Although Chuck McCoy never worked for the Slaight Family, his broadcast career includes being on air at CKY Winnipeg, CKFH and CHUM Toronto, Program Director at CFUN Vancouver and until his retirement a few years ago, Chuck was Vice President, radio programming for the Rogers radio group. “[Allan Slaight] was a true pioneer in the Canadian broadcast industry and a leader beyond compare. He made a lot of us realize that we could attain anything and there really was a pathway to the top.”
The late Larry Solway, he of CHUM talk radio fame, told author Allen Farrell, “Allan Slaight is the best radio man I ever met in my life. He had an unerring sense of what would work. I’ve never seen his equal”.
Pat Holiday worked with Allan and Gary Slaight for many years as General Manager of the Toronto radio group. “When I was first hired by his son Gary to work for Standard, I didn’t know anything about Allan Slaight. He was simply the owner.
That changed pretty quickly once I started and heard about his life up until that time. Even back then, it was quite remarkable. The ensuing 30 years only added to the mystique.
I didn’t interact with Allan very much other than ‘hi’s’ in the hallways and chit chat at management meetings. As I write this though, there are those one-off moments that stick with you when you’re around a man like him. The first real conversation [with Allan] was when Gary and I pitched him on blowing up his Toronto FM and turning it into The MIX. Hardly something an owner wants to hear.
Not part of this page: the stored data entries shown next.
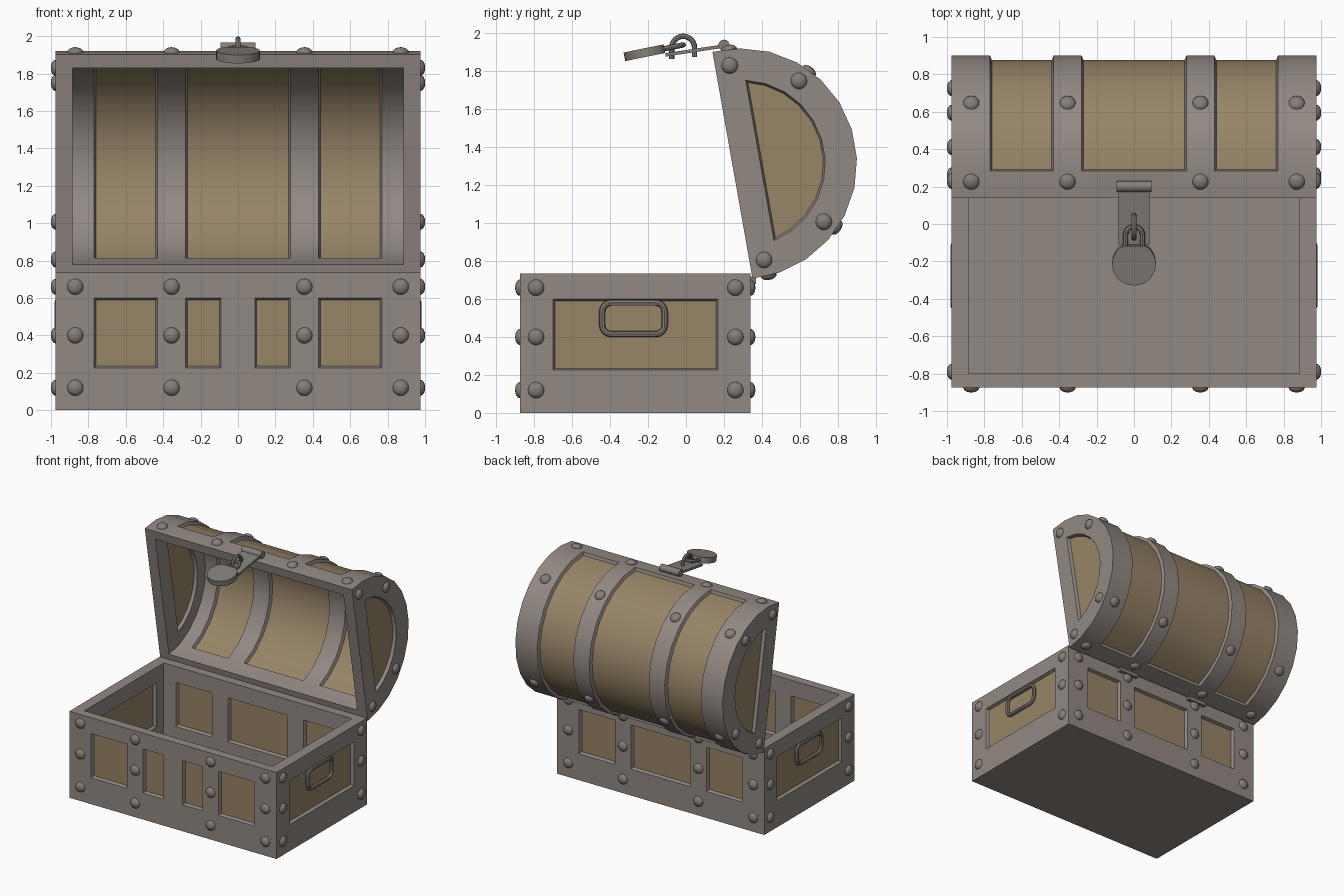
import bpy, bmesh, math
from mathutils import Vector, Matrix

if "Cube" in bpy.data.objects:
    bpy.data.objects.remove(bpy.data.objects["Cube"])

def mat(name, c):
    m = bpy.data.materials.new(name)
    m.diffuse_color = (*c, 1)
    m.use_nodes = True
    m.node_tree.nodes["Principled BSDF"].inputs["Base Color"].default_value = m.diffuse_color
    return m

GREY = mat("grey_frame", (0.290, 0.250, 0.226))
WOOD = mat("tan_wood", (0.310, 0.232, 0.135))
METAL = mat("dark_metal", (0.235, 0.208, 0.188))

def finish(bm, name, mats, smooth=True):
    me = bpy.data.meshes.new(name)
    bm.to_mesh(me)
    bm.free()
    ob = bpy.data.objects.new(name, me)
    bpy.context.collection.objects.link(ob)
    for m in mats:
        me.materials.append(m)
    if smooth:
        bpy.ops.object.select_all(action='DESELECT')
        ob.select_set(True)
        bpy.context.view_layer.objects.active = ob
        bpy.ops.object.shade_smooth_by_angle(angle=math.radians(30))
    return ob

def quad(bm, pts, panel=False):
    f = bm.faces.new([bm.verts.new(p) for p in pts])
    f.material_index = 1 if panel else 0

def recess(bm):
    # weld the solid, then sink every wood panel into its frame
    bmesh.ops.remove_doubles(bm, verts=bm.verts[:], dist=1e-4)
    bmesh.ops.recalc_face_normals(bm, faces=bm.faces[:])
    holes = [f for f in bm.faces if f.material_index == 1]
    r = bmesh.ops.inset_region(bm, faces=holes, thickness=0.01, depth=-0.025,
                               use_boundary=True, use_even_offset=True)
    for f in r['faces']:
        f.material_index = 0

def stations(end):
    half = [0.09, 0.28, 0.43, 0.77, end]
    return [-x for x in reversed(half)] + half

# ---- base: loops lofted up the outside and down the inside
def perimeter(ex, y0, y1, z):
    xs = stations(ex)
    p = [(x, y0) for x in xs] + [(ex, -0.70), (ex, 0.168)]
    p += [(x, y1) for x in reversed(xs)] + [(-ex, 0.168), (-ex, -0.70)]
    return [(x, y, z) for x, y in p]

loops = [perimeter(0.975, -0.875, 0.34, z) for z in (0, 0.225, 0.6, 0.735)]
loops += [perimeter(0.885, -0.80, 0.265, z) for z in (0.735, 0.6, 0.225, 0.1)]
windows = {1, 3, 5, 7, 10, 13, 15, 16, 17, 19, 22}
bm = bmesh.new()
for li in range(len(loops) - 1):
    a, b = loops[li], loops[li + 1]
    for k in range(24):
        n = (k + 1) % 24
        quad(bm, (a[k], a[n], b[n], b[k]), li in (1, 5) and k in windows)
quad(bm, loops[0])
quad(bm, loops[-1])
recess(bm)
finish(bm, "chest_base", [GREY, WOOD])

# ---- lid, in its own frame: u along the opening, v up the dome
def lid(x, u, v):
    return Vector((x, 0.245 - 0.174 * u + 0.985 * v, 1.305 + 0.985 * u + 0.174 * v))

def arc(r):
    a0 = math.asin(0.096 / r)
    return [(r * math.cos(a), 0.05 + r * math.sin(a))
            for a in (a0 + (math.pi - 2 * a0) * i / 11 for i in range(12))]

def profile(r):
    return [(r, 0)] + arc(r) + [(-r, 0)]

bm = bmesh.new()
shells = [(0.975, 0.607, 0.44), (0.885, 0.533, 0.425)]
for ex, r, rd in shells:
    xs, pr = stations(ex), profile(r)
    for i in range(9):
        for k in range(13):
            quad(bm, (lid(xs[i], *pr[k]), lid(xs[i + 1], *pr[k]),
                      lid(xs[i + 1], *pr[k + 1]), lid(xs[i], *pr[k + 1])),
                 i in (1, 3, 4, 5, 7) and 0 < k < 12)
    # rounded end walls with a wood panel
    d = arc(rd)
    d = [(d[0][0] * 0.9, d[0][1])] + d + [(d[-1][0] * 0.9, d[-1][1])]
    for x in (-ex, ex):
        for k in range(14):
            n = (k + 1) % 14
            quad(bm, (lid(x, *pr[k]), lid(x, *pr[n]), lid(x, *d[n]), lid(x, *d[k])))
        quad(bm, [lid(x, *p) for p in d], True)
# flat rim joining both shells
xo, xi = stations(0.975), stations(0.885)
for s in (-1, 1):
    for i in range(9):
        quad(bm, (lid(xo[i], s * 0.607, 0), lid(xo[i + 1], s * 0.607, 0),
                  lid(xi[i + 1], s * 0.533, 0), lid(xi[i], s * 0.533, 0)))
    quad(bm, (lid(s * 0.975, -0.607, 0), lid(s * 0.975, 0.607, 0),
              lid(s * 0.885, 0.533, 0), lid(s * 0.885, -0.533, 0)))
recess(bm)
finish(bm, "chest_lid", [GREY, WOOD])

# ---- rivets
bm = bmesh.new()
def rivet(p, n):
    m = (Matrix.Translation(p) @ Vector(n).to_track_quat('Z', 'Y').to_matrix().to_4x4()
         @ Matrix.Diagonal((0.043, 0.043, 0.026, 1)))
    bmesh.ops.create_uvsphere(bm, u_segments=16, v_segments=8, radius=1, matrix=m)

for z in (0.12, 0.4, 0.66):
    for x in (-0.87, -0.355, 0.355, 0.87):
        rivet((x, -0.875, z), (0, -1, 0))
        rivet((x, 0.34, z), (0, 1, 0))
    for s in (-1, 1):
        for y in (-0.79, 0.26):
            rivet((s * 0.975, y, z), (s, 0, 0))
origin = lid(0, 0, 0)
for s in (-1, 1):
    for x in (-0.87, -0.355, 0.355, 0.87):
        rivet(lid(x, s * 0.603, 0.087), lid(0, s, 0) - origin)
        rivet(lid(x, s * 0.418, 0.482), lid(0, s * 0.7, 0.7) - origin)
    for e in (-1, 1):
        rivet(lid(e * 0.975, s * 0.52, 0.077), (e, 0, 0))
        rivet(lid(e * 0.975, s * 0.377, 0.422), (e, 0, 0))
finish(bm, "rivets", [METAL])

# ---- bent rods
def rod(name, pts, r, cyclic=False):
    cu = bpy.data.curves.new(name, 'CURVE')
    cu.dimensions = '3D'
    cu.bevel_depth, cu.bevel_resolution, cu.use_fill_caps = r, 2, True
    sp = cu.splines.new('POLY')
    sp.points.add(len(pts) - 1)
    for q, p in zip(sp.points, pts):
        q.co = (*p, 1)
    sp.use_cyclic_u = cyclic
    ob = bpy.data.objects.new(name, cu)
    bpy.context.collection.objects.link(ob)
    cu.materials.append(METAL)
    bpy.ops.object.select_all(action='DESELECT')
    ob.select_set(True)
    bpy.context.view_layer.objects.active = ob
    bpy.ops.object.convert(target='MESH')
    bpy.ops.object.shade_smooth_by_angle(angle=math.radians(40))

def box(name, loc, size, rx=0.0, m=METAL):
    bm = bmesh.new()
    bmesh.ops.create_cube(bm, size=1, matrix=Matrix.Translation(loc)
                          @ Matrix.Rotation(rx, 4, 'X') @ Matrix.Diagonal((*size, 1)))
    finish(bm, name, [m], False)

# side handles: rounded rectangles with a mounting bracket
for s, side in ((-1, "left"), (1, "right")):
    pts = []
    for q, (cy, cz) in enumerate(((1, 1), (-1, 1), (-1, -1), (1, -1))):
        for i in range(5):
            a = math.pi / 2 * (q + i / 4)
            pts.append((s * 0.964, -0.277 + cy * 0.117 + 0.048 * math.cos(a),
                        0.498 + cz * 0.035 + 0.048 * math.sin(a)))
    rod("handle_" + side, pts, 0.016, True)
    box("handle_bracket_" + side, (s * 0.958, -0.277, 0.578), (0.03, 0.25, 0.025))

# back hinges
for s, side in ((-1, "left"), (1, "right")):
    box("hinge_" + side, (s * 0.36, 0.355, 0.70), (0.18, 0.03, 0.04))

# ---- hasp: barrel, plate and staple
bm = bmesh.new()
bmesh.ops.create_cone(bm, cap_ends=True, segments=16, radius1=0.03, radius2=0.03, depth=0.185,
                      matrix=Matrix.Translation((0, 0.2, 1.937)) @ Matrix.Rotation(math.pi / 2, 4, 'Y'))
finish(bm, "hasp_barrel", [METAL])
box("hasp_plate", (0, 0.045, 1.91), (0.165, 0.31, 0.018), 0.15)

def arch(r, n=12):
    return [(r * math.cos(math.pi * i / n), r * math.sin(math.pi * i / n)) for i in range(n + 1)]

rod("hasp_staple", [(0, 0.045, 1.875)] + [(0, -0.015 + a, 1.925 + b) for a, b in arch(0.06)]
    + [(0, -0.075, 1.865)], 0.014)

# ---- padlock: tilted shackle and clipped disc body
tilt = Matrix.Translation((0, -0.21, 1.9)) @ Matrix.Rotation(0.2, 4, 'X')
rod("padlock_shackle", [tilt @ Vector(p) for p in [(0.045, 0.07, 0)]
    + [(a, 0.155 + b, 0) for a, b in arch(0.045)] + [(-0.045, 0.07, 0)]], 0.014)
bm = bmesh.new()
ring = [(0.117 * math.cos(math.tau * i / 28), min(0.117 * math.sin(math.tau * i / 28), 0.098))
        for i in range(28)]
top = [tilt @ Vector((x, y, 0.023)) for x, y in ring]
low = [tilt @ Vector((x, y, -0.023)) for x, y in ring]
quad(bm, top)
quad(bm, low[::-1])
for k in range(28):
    n = (k + 1) % 28
    quad(bm, (low[k], low[n], top[n], top[k]))
bmesh.ops.remove_doubles(bm, verts=bm.verts[:], dist=1e-5)
bmesh.ops.recalc_face_normals(bm, faces=bm.faces[:])
finish(bm, "padlock_body", [METAL])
Then, without a lot of debate, he just said ‘Do it!’. The ensuing hand written note under my door after we launched said how much he liked the station.
There was a lot to admire about Allan. For me it was his risk taking. You can see it constantly in his business career, but then if magic is your passion and you’re a magician, that’s probably built into your DNA. Aren’t all magic tricks a series of one risk after another? People are watching, maybe you’re on a stage, and come hell or high water you need to pull the trick off.
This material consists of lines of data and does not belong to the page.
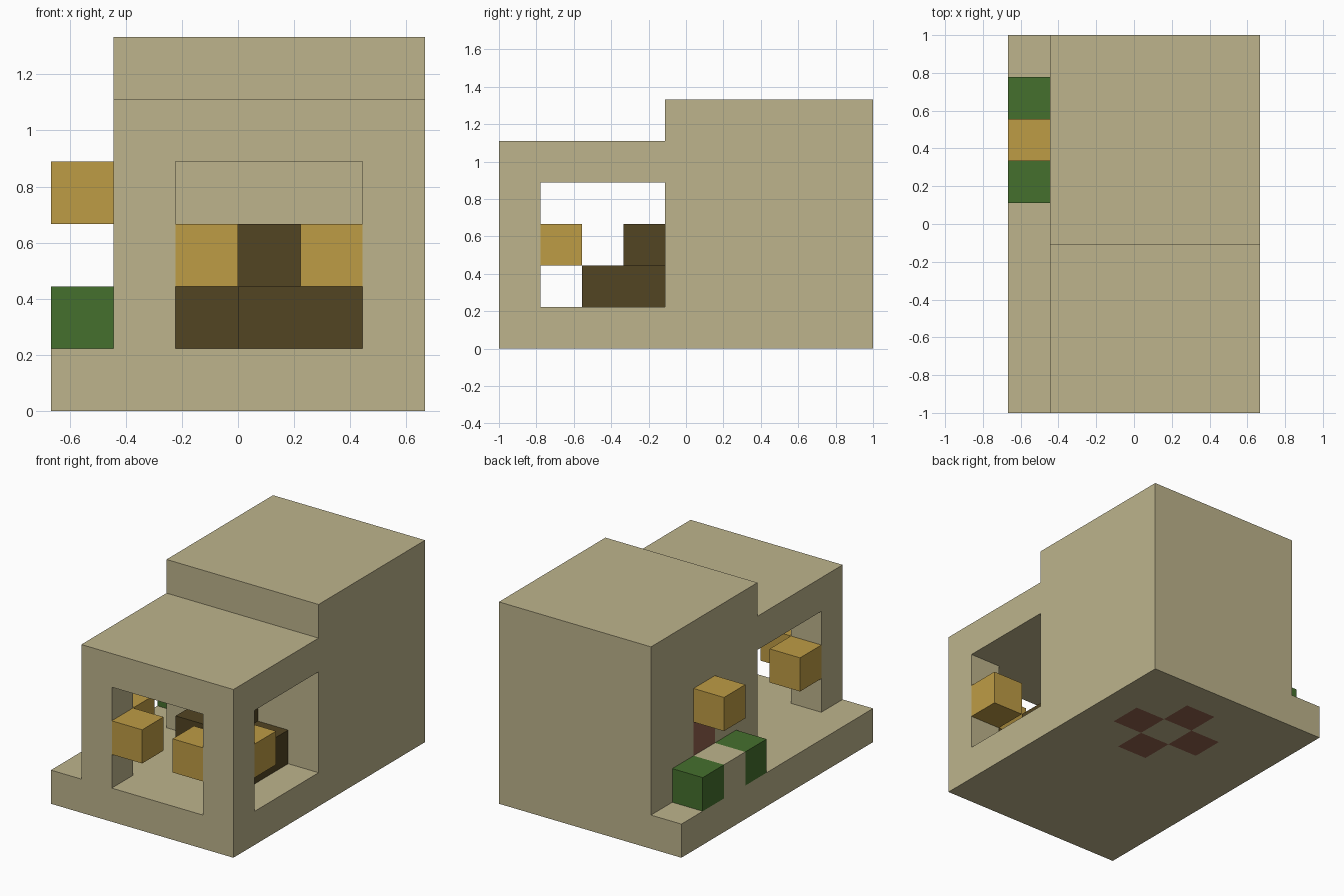
import bpy, bmesh
from mathutils import Vector

cube = bpy.data.objects.get("Cube")
if cube:
    bpy.data.objects.remove(cube, do_unlink=True)

U = 2 / 9                      # side of one block
ORIGIN = Vector((-3, -4.5, 0))  # block grid corner, in blocks


def material(name, color):
    m = bpy.data.materials.new(name)
    m.use_nodes = True
    m.diffuse_color = (*color, 1)
    m.node_tree.nodes["Principled BSDF"].inputs["Base Color"].default_value = (*color, 1)
    return m


sand = material("sand", (0.51, 0.456, 0.262))
gold = material("gold", (0.515, 0.333, 0.06))
green = material("leaf_green", (0.06, 0.162, 0.027))
dark = material("dark_wood", (0.084, 0.058, 0.016))
brown = material("red_brown", (0.287, 0.122, 0.076))


def block(name, mat, low, size=(1, 1, 1), cuts=(), accent=None, rule=None):
    """Box in block units; cuts are (axis, position) loops, rule picks accent faces."""
    bm = bmesh.new()
    bmesh.ops.create_cube(bm, size=1)
    for v in bm.verts:
        v.co = Vector([low[a] + (v.co[a] + 0.5) * size[a] for a in range(3)])
    for axis, pos in cuts:
        point, normal = Vector(), Vector()
        point[axis], normal[axis] = pos, 1
        bmesh.ops.bisect_plane(bm, geom=bm.verts[:] + bm.edges[:] + bm.faces[:],
                               plane_co=point, plane_no=normal)
    bm.normal_update()
    if rule:
        for f in bm.faces:
            f.material_index = int(rule(f.calc_center_median(), f.normal))
    for v in bm.verts:
        v.co = (v.co + ORIGIN) * U
    mesh = bpy.data.meshes.new(name)
    bm.to_mesh(mesh)
    bm.free()
    mesh.materials.append(mat)
    if accent:
        mesh.materials.append(accent)
    ob = bpy.data.objects.new(name, mesh)
    bpy.context.collection.objects.link(ob)
    return ob


# Floor slab, with four brown squares around one cell on its underside
def underside_squares(c, n):
    return n.z < -0.5 and abs(abs(c.x - 3.5) + abs(c.y - 6.5) - 1) < 0.1


floor_cuts = [(0, i) for i in range(2, 6)] + [(1, j) for j in range(5, 9)]
block("floor_slab", sand, (0, 0, 0), (6, 9, 1), floor_cuts, brown, underside_squares)


# Main room, with a brown door panel in its side wall
def door_panel(c, n):
    return n.x < -0.5 and 6 < c.y < 7 and 2 < c.z < 3


block("main_room", sand, (1, 4, 1), (5, 5, 5),
      [(1, 6), (1, 7), (2, 2), (2, 3)], brown, door_panel)

# Porch: flat roof on two corner pillars
block("porch_roof", sand, (1, 0, 4), (5, 4, 1))
for side, x in (("right", 1), ("left", 5)):
    block(f"porch_pillar_{side}", sand, (x, 0, 1), (1, 1, 3))

# Lanterns hanging in the porch openings and over the door
for side, x in (("right", 2), ("left", 4)):
    block(f"front_lantern_{side}", gold, (x, 0, 2))
for side, x in (("right", 1), ("left", 5)):
    block(f"side_lantern_{side}", gold, (x, 1, 2))
block("door_lantern", gold, (0, 6, 3))

# Dark wooden bench in the porch
block("bench_back_row", dark, (2, 3, 1), (3, 1, 1))
block("bench_front_row", dark, (3, 2, 1), (2, 1, 1))
block("bench_backrest", dark, (3, 3, 2))

# Door step between two shrubs
block("door_step", sand, (0, 6, 1))
for end, y in (("front", 5), ("back", 7)):
    block(f"shrub_{end}", green, (0, y, 1))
He pulled business magic out of his hat for six decades. But then you likely know all that.
Here’s something that’ll surprise you. It did me and at the time I felt incredibly proud to work for him and his family.
We’re at senior management meetings in Las Vegas and one of the nights we all pile into vans and go to one of the shows on the strip. I forget what hotel but it was one of the majors. The star of the show’s face is plastered on giant billboards up and down the strip. He IS the big Vegas act. That was crystal clear. It’s halfway through the show and the guy just stops dead and addresses the audience, ‘Forgive me but I’m pretty nervous tonight because one of my idols is in the audience.’
He then proceeds to ask Allan to stand. HUGE grin on Allan’s face as he gets up. Wow, you don’t see that everyday…if at all. I wish I could remember his name but he was in the Doug Henning, David Copperfield stratosphere (I was told it was Lance Burton).
Yes, it was a magic show. Such was Allan’s stature in magic too.
Not too many people get to be THAT big in two totally different arenas.
I would think that probably the perfect ending of any magic show is when the magician somehow vanishes from the stage. That’s likely the one trick Allan won’t pull off. His legacy is way too large to simply…. disappear.
Allan Slaight was inducted into the Broadcast Hall of Fame in 1997, he received an Honorary Doctor of Commerce from Ryerson University. He was appointed as a Member of the Order of Canada in 2001 and received the Walt Grealis Special Achievement Award at the 2005 Juno Awards. His name will continue on with the Allan Slaight Juno Master Class, the Allan Slaight Humanitarian Spirit Award at Canadian Music Week and as well as many other Allan Slaight awards. His name is enshrined in many hospital wings across the GTA.
Frankly, Allan Slaight’s legacy should be taught in every broadcasting course across Canada. Hell, they should rename Ryerson after Allan.
Slaight University has a kind of ‘magical’ ring to it.